"When the war started, I thought it would last for several days and would stop, but it continued for several weeks in a row," Fatima Suleiman, a 59-year-old from Gaza City, told ABC News. She has been staying for the last month and a half at her cousin's house, along with fifty other relatives, hoping to return home.
"But rather, last week, when the war returned violently after a week-long cease-fire, we received leaflets from the Israeli army to evacuate our homes and search for a safe place. There is no safe place. It is difficult to move from one place to another. I wished to die at this moment," she said, adding, "The Nakba was repeated for the second time in 2023."
The Nakba, or catastrophe, is how Palestinians describe the forced displacement that came as the result of the 1948 war with Israel.

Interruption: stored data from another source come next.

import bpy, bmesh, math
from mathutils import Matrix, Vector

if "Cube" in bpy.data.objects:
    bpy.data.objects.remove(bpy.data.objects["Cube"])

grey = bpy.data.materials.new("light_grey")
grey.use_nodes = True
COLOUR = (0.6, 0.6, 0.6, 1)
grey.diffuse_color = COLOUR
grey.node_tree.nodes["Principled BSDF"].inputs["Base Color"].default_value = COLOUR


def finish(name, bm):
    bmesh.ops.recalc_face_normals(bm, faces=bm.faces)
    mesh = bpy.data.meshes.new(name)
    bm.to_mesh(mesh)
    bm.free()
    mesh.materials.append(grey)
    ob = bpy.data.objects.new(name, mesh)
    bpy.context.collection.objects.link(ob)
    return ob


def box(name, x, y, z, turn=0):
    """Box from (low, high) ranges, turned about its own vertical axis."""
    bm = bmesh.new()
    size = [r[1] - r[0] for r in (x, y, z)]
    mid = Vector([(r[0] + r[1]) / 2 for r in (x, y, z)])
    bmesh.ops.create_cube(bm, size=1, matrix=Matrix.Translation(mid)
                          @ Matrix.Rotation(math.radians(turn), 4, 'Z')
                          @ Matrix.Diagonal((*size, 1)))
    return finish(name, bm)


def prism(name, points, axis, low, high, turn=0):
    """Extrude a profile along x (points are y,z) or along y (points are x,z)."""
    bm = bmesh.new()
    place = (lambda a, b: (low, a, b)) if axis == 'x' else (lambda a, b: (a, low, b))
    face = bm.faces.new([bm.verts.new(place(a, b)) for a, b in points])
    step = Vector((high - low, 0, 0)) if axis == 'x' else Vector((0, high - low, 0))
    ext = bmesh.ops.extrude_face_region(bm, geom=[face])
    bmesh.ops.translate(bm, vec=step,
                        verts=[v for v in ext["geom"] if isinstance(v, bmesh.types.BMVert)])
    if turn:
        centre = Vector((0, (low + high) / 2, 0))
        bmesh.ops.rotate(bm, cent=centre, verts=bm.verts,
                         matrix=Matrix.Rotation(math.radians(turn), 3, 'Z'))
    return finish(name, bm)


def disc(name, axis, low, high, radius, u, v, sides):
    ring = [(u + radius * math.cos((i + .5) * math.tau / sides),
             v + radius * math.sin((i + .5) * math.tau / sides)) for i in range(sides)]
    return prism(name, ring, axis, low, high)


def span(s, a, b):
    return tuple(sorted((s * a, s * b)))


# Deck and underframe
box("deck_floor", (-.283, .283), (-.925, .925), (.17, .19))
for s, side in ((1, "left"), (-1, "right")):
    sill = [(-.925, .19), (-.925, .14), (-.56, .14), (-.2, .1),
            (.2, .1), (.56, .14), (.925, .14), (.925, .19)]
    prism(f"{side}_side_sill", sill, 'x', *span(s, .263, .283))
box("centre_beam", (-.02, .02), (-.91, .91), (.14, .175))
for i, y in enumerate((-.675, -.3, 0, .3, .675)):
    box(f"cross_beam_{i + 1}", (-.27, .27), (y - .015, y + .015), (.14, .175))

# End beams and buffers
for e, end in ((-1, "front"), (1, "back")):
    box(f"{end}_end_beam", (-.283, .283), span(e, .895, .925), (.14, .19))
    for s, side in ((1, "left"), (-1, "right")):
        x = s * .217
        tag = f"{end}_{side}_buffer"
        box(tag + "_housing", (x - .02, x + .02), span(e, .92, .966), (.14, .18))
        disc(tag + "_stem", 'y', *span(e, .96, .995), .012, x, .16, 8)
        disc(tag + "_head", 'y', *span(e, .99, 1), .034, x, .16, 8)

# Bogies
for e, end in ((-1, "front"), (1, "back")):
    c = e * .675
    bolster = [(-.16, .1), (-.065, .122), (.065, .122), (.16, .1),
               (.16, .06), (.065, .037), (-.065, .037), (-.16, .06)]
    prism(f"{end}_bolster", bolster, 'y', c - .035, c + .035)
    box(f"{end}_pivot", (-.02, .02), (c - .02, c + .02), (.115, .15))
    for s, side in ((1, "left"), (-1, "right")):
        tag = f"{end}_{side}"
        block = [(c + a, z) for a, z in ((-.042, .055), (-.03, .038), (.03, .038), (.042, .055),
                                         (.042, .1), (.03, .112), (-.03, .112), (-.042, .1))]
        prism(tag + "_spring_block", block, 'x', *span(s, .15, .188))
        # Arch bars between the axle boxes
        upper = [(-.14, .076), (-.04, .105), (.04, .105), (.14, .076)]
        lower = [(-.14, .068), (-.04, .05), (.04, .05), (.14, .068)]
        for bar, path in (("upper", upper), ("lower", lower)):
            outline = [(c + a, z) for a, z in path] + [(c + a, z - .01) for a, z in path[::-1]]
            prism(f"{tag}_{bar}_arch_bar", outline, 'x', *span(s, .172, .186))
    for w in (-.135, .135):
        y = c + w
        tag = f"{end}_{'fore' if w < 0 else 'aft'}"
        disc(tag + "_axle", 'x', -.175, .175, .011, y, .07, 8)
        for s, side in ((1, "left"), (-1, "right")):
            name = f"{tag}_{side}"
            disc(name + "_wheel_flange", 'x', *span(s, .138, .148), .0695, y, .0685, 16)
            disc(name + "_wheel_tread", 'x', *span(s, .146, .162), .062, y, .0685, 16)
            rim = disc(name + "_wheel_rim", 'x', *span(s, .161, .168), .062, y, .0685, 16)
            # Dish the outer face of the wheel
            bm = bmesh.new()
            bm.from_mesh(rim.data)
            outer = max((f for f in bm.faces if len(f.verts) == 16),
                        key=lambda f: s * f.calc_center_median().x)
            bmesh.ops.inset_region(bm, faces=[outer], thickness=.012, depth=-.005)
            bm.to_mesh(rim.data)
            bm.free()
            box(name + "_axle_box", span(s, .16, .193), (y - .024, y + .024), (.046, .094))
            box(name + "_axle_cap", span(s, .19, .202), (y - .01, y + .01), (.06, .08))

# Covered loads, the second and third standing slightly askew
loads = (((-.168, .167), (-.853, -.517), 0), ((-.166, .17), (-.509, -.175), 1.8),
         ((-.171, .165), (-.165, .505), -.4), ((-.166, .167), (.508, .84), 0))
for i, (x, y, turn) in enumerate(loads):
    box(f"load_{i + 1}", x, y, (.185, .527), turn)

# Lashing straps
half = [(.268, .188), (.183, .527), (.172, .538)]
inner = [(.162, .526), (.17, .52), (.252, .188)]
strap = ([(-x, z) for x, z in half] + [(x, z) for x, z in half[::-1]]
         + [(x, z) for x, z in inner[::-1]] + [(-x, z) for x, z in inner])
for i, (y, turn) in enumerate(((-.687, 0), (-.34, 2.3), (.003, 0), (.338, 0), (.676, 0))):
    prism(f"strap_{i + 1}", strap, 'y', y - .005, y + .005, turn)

As many as 750,000 Palestinians were forced from their homes as Israel laid claim to their land.
For many Gazans their displacement is a painful reminder of the past, with some refusing to leave their homes for fear they may never come back.
Suleiman said she has family in Germany who are trying to help her leave Gaza.
"They repeatedly asked me to agree to leave Gaza, even for a temporary period until the end of the war, but this is a difficult decision. I have to leave the rest of my brothers and their children here in Gaza. Either we leave or we all die together here."
The decision is not so hard for Awad Abu Akar. This 32-year-old from Khan Yunis lost his wife and child after their home was bombed by the Israelis. He said he cannot wait to leave Gaza, forever.
"I am waiting for the war to end so I can travel outside Gaza, perhaps Egypt or Turkey, but I will never stay in Gaza," he told ABC News.
"This difficult war made me lose my family … and we had dreams, and we were trying to build the future of our first child, but with a missile from the Israeli plane this dream ended," he said.
He, too, compares what is happening in Gaza today to what happened in 1948.
"This is the migration and the catastrophe that our ancestors lived through and told us about. We will not blame our ancestors for immigrating and leaving the country," Abu Akar said. "The fear they suffered from the Israeli army is what we are experiencing in this war, a suffering that will not stop and has not stopped."
Alam Farhat, 37, who owned a café in Khan Yunis, has also decided to leave.
"There is no future for our children in a region full of conflict. This is why I decided to sell my house and the cafeteria and travel to Egypt to start a new life there. I love Gaza very much and my heart cries for what we are leaving there," he told ABC News."I cannot accept the idea of living here with my children. There is no safety and no life here."
Some besieged Gazans say they face 'no future' there, want to leave for good originally appeared on abcnews.go.com